On Thursday, February 21 the Senate Health Care Committee approved SB 5216—a measure that was introduced at the request of Insurance Commissioner Mike Kreidler. The bill would establish standards for the handling of long term care insurance claims, and is consistent with the NAIC model on the issue. The OIC has also indicated that any rules adopted on the issue will be consistent with NAIC model rules. The American Council of Life Insurers testified in support of the measure.
Senate Committee Approves Key Bill Dealing with Confidential Information—Kills Controversial Claims Data Bills
On Thursday, February 21 the Senate Health Care Committee approved SB 5434—a that was introduced at the request of health carriers, following extensive negotiations with the Insurance Commissioner regarding the confidential treatment of sensitive portions of provider contracts which the OIC requires to be filed.
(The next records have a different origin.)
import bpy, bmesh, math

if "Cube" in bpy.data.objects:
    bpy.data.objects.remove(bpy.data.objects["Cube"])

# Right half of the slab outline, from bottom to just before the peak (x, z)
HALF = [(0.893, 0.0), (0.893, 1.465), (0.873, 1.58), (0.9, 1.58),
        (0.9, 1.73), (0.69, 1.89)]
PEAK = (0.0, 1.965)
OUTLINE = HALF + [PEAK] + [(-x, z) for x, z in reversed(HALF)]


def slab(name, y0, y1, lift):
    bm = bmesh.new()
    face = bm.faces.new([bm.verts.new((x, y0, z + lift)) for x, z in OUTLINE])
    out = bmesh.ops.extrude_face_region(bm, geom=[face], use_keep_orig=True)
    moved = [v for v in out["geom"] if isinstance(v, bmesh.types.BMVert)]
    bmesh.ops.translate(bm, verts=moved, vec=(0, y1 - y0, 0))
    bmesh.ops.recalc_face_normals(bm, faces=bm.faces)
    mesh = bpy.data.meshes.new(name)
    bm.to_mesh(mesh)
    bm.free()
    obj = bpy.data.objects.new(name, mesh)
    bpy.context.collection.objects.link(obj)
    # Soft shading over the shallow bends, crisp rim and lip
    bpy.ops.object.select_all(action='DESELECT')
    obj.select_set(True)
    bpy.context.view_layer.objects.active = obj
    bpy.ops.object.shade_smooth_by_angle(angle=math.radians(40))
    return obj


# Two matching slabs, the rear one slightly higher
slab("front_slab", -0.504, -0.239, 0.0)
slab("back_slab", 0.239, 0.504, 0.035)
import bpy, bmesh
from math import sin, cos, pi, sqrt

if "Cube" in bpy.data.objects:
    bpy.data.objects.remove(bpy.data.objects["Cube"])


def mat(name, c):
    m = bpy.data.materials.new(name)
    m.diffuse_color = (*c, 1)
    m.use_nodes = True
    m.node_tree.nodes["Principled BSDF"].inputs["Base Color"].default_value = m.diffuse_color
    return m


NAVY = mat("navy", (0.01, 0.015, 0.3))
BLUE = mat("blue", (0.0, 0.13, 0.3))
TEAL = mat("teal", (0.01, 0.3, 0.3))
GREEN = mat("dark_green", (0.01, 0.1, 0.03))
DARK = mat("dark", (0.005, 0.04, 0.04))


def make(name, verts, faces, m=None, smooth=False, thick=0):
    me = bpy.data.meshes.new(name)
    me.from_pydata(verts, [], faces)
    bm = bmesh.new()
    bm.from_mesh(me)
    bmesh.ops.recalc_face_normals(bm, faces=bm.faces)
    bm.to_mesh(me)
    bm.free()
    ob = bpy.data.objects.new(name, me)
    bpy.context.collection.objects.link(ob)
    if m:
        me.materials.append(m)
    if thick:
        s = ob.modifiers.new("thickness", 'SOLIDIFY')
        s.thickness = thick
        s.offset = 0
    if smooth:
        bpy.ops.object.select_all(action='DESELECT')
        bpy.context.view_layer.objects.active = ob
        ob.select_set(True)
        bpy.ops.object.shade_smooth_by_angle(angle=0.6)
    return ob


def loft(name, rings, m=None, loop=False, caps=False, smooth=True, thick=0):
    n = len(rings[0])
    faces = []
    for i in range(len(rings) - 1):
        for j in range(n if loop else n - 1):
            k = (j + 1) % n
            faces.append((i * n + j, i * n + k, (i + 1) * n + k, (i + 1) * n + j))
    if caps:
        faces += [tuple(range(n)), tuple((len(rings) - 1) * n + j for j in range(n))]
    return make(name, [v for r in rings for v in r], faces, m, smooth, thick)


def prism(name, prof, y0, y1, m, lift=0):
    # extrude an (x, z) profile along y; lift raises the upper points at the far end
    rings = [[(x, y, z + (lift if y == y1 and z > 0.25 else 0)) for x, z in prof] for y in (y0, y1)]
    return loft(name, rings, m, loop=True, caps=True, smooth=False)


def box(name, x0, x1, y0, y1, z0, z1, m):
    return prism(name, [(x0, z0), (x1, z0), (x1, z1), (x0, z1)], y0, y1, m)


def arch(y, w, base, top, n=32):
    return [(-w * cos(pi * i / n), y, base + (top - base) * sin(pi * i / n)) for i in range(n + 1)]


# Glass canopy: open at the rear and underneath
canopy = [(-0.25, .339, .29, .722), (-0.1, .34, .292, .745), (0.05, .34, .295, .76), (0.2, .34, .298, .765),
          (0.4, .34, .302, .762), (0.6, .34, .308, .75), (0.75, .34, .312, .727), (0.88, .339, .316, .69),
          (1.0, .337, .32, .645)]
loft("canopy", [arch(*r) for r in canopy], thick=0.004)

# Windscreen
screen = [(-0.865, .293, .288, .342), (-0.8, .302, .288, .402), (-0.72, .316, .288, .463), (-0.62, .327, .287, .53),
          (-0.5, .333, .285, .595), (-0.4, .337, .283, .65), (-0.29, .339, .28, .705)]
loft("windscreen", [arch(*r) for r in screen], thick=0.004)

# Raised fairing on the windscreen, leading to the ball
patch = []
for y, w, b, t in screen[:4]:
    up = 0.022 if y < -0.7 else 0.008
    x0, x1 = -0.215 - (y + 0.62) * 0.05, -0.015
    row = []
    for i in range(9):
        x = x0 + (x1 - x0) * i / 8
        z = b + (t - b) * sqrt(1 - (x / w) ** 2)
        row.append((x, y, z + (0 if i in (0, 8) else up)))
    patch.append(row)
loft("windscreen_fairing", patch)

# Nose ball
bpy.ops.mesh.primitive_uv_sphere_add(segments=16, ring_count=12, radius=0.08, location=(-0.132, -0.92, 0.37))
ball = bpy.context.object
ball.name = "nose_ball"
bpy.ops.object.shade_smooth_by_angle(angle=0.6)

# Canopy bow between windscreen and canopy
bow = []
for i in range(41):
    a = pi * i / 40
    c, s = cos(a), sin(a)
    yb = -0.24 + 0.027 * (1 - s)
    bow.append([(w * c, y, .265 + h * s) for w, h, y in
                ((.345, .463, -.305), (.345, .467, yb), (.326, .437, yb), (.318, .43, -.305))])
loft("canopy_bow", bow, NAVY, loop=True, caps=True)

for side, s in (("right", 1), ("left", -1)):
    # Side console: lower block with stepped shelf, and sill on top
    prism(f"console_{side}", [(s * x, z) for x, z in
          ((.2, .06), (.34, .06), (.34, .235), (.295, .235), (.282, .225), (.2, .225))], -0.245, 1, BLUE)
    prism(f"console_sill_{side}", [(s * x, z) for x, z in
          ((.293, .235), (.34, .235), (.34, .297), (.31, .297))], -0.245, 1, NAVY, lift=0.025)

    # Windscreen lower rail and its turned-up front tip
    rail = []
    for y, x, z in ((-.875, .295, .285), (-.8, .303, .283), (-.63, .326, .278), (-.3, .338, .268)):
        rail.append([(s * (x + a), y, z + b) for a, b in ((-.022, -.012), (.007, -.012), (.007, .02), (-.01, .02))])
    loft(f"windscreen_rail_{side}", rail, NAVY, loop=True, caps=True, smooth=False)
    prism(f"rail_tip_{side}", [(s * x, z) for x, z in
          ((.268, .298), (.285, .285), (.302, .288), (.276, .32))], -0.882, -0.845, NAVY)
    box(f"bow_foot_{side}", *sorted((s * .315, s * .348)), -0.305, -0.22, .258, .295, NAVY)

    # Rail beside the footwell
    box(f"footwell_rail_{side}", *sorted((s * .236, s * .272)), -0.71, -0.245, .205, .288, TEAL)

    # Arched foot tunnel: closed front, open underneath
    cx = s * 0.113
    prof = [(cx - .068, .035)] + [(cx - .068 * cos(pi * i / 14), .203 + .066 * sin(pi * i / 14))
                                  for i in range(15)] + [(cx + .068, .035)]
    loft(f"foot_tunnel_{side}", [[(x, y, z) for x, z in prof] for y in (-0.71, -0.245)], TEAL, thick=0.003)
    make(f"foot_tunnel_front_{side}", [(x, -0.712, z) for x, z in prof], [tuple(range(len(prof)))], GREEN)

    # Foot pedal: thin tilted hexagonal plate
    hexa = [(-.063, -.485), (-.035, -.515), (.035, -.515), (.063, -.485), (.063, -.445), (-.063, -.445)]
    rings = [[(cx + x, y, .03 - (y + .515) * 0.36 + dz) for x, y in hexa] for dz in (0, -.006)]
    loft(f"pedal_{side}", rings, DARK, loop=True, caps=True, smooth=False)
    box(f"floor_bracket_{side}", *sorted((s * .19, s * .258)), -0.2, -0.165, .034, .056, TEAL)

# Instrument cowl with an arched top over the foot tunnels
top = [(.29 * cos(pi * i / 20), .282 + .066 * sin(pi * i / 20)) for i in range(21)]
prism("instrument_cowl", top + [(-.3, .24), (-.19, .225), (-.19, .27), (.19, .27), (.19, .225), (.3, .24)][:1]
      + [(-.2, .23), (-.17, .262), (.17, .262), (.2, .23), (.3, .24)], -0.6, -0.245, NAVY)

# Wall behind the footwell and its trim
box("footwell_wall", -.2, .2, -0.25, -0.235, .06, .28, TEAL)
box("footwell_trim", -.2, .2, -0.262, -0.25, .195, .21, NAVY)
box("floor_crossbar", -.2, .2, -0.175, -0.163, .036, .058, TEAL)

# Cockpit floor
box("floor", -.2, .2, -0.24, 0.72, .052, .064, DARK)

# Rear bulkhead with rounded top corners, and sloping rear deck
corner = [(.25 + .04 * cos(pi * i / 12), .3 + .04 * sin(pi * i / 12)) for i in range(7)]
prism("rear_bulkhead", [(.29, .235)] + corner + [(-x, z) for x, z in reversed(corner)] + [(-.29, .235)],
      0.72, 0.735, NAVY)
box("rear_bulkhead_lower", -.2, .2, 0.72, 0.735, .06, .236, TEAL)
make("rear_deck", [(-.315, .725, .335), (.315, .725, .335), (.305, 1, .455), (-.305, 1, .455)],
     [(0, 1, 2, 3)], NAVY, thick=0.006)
The bill would exclude the proprietary reimbursement aspects of the contracts from being subject to public disclosure. The OIC, together with AHIP, AWHP, and individual health carriers testified in support of the measure. The Allied Daily Newspapers testified with concerns about protecting this information from public inspection.
The Committee, however, killed a trio of other controversial claims data bills—SB 5265 (requiring billing transparency), SB 5537 (creating an all payor claims database), and SB 5538 (requiring the OIC and Dept. of Health to work with health carriers to address transparency of cost information and submit annual reports to the legislature). AHIP and other carrier representatives expressed caution about the adverse effects of disclosing competitive pricing and reimbursement information among direct market competitors. SB 5265, SB 5537 and SB 5538 were killed in committee when they were not brought to a vote before the deadline for action.
OIC Prepares Legislative Proposals
Insurance Commissioner Mike Kreidler has prepared a slim package of legislative proposals that he intends to submit to the 2013 Legislature. His proposals can be found on the OIC’s website at http://www.insurance.wa.gov/laws-rules/legislation-rules/legislation/ . Commissioner Kreidler’s proposals include an NAIC model bill addressing long term care insurance claims (SB 5216), a renewed effort to allow him to consider the surplus and reserves of non-profit health plans when reviewing rate filings (HB 1349), and a technical corrections bill.
Legislature Adopts Cut-Off Resolution for the Consideration of Bills
On the first day of the 2013 session the legislature adopted a cut-off resolution establishing dates for the consideration of bills. Key dates are as follows:
February 22—the last day for committees in the House of origin to take action on bills;
March 1—the last day for Fiscal committees in the House of origin to take action on bills;
March 13—the last day for the House of origin to take action on bills;
April 3—the last day for committees in the opposite House to take action on bills;
April 9—the last day for Fiscal committees in the opposite House to take action on bills;
April 17—the last day for the opposite House to take action on bills (except exempt bills and bills passed by both Houses in different forms);
April 28—the last day of the 2013 Regular Legislative Session